**Assigned task:** Going line by line through the material below, tally those that contain the word "data" and give the count by itself.

**Material provided:**
=======

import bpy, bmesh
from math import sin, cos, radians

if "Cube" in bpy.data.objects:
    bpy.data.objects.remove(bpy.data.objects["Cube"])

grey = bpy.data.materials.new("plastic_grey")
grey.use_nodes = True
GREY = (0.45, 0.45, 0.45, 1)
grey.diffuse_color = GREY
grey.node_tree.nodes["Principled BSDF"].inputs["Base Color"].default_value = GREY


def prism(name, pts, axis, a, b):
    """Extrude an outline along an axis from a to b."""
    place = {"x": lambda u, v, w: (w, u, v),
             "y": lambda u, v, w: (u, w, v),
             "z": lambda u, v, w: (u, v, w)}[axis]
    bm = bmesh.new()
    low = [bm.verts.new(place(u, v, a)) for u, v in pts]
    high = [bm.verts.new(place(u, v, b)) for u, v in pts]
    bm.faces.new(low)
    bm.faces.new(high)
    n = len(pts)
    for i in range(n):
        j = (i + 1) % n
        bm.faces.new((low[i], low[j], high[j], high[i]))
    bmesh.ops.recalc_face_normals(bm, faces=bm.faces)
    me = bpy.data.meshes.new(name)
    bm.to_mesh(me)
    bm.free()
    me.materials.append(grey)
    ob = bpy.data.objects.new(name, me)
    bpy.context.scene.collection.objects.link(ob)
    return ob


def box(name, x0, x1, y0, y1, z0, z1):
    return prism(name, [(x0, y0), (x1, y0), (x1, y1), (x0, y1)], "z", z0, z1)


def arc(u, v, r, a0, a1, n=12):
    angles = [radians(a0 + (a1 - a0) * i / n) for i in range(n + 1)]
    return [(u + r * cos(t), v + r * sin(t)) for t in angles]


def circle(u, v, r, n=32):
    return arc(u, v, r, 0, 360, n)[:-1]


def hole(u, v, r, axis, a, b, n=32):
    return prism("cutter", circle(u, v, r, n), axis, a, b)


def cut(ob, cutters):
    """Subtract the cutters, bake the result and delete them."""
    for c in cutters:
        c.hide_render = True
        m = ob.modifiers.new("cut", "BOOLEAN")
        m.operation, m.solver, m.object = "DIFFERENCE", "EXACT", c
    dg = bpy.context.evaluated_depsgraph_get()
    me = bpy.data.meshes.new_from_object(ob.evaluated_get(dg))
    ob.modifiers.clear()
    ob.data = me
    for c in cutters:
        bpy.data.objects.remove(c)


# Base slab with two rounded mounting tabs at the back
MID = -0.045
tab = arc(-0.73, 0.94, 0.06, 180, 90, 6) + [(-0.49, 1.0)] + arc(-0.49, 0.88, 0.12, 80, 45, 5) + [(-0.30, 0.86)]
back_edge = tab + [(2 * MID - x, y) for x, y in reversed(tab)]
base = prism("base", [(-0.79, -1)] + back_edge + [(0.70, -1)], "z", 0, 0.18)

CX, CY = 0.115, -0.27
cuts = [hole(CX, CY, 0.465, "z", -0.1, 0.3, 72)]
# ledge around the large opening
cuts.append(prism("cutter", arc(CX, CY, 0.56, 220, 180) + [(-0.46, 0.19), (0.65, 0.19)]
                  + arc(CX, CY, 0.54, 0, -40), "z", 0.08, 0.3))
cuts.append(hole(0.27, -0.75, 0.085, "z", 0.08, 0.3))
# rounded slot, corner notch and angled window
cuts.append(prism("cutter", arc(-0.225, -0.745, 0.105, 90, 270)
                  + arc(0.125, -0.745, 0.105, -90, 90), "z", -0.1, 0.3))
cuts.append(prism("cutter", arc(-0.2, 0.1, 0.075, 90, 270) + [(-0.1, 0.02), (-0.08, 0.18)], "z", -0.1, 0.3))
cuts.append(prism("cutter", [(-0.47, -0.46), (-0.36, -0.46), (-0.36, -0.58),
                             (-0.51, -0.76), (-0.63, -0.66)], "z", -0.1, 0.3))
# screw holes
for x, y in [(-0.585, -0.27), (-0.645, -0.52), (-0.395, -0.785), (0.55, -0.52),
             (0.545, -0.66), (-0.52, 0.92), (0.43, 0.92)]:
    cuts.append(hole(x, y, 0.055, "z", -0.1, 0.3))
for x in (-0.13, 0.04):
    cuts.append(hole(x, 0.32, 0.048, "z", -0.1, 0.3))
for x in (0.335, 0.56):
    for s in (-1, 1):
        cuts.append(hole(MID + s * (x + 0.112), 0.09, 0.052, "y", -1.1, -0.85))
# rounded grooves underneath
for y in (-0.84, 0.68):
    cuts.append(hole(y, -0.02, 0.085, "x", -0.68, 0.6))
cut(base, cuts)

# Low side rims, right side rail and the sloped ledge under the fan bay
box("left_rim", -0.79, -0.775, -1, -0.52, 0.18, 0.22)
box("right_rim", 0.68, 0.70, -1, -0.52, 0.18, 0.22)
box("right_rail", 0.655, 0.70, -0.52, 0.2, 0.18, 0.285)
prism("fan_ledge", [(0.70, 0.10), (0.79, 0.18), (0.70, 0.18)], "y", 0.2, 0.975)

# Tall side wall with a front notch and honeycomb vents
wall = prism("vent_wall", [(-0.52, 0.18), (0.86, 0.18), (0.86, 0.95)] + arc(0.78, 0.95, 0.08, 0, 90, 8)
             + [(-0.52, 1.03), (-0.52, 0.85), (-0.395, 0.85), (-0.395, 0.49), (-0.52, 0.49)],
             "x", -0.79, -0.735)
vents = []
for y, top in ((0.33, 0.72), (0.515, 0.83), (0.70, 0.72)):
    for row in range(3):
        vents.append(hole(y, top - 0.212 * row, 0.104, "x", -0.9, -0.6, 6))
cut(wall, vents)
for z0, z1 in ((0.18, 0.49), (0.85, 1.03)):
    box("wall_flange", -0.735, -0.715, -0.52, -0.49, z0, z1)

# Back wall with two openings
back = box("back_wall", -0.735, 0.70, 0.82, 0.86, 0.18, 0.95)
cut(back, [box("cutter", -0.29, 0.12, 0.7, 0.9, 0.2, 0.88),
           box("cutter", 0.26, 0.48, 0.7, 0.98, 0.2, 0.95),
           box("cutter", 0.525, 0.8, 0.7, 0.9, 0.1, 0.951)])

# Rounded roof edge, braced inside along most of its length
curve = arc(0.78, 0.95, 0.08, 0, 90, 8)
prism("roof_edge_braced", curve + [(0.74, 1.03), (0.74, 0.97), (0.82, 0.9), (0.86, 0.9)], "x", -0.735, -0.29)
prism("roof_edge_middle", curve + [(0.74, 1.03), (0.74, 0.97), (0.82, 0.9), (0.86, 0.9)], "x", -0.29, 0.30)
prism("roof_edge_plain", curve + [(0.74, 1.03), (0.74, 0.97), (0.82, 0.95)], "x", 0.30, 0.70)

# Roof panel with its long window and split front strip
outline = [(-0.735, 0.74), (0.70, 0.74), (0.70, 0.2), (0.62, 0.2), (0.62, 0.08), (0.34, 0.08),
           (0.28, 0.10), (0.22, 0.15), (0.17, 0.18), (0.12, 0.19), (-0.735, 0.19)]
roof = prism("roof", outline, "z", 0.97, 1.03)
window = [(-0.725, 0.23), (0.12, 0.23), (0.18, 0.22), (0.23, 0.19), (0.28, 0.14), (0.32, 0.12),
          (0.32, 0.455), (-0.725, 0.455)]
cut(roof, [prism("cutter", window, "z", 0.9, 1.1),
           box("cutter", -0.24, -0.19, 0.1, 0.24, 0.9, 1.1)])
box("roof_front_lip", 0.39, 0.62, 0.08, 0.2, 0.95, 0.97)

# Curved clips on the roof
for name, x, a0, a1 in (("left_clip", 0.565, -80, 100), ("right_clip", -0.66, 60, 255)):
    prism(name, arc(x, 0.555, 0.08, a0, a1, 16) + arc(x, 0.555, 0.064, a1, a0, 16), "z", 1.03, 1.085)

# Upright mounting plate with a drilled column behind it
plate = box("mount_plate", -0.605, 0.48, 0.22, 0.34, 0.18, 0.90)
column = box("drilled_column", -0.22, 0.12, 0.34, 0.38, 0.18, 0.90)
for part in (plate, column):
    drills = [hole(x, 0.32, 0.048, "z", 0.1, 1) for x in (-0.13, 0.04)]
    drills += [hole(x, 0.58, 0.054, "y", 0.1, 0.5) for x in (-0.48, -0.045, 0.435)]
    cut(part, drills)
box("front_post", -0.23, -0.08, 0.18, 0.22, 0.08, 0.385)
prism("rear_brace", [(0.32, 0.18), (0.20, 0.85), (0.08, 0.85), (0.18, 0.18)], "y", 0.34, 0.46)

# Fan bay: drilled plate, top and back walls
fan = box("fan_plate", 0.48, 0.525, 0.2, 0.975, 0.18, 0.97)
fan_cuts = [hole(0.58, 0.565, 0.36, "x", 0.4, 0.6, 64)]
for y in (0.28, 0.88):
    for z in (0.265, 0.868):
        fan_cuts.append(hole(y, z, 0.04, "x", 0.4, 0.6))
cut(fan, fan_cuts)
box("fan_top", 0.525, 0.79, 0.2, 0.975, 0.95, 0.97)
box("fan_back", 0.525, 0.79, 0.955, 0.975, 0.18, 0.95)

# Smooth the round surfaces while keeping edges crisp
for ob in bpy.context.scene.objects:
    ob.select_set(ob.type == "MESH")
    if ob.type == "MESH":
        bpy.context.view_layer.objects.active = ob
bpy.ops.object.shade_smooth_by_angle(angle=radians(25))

=======

**Answer space:** 8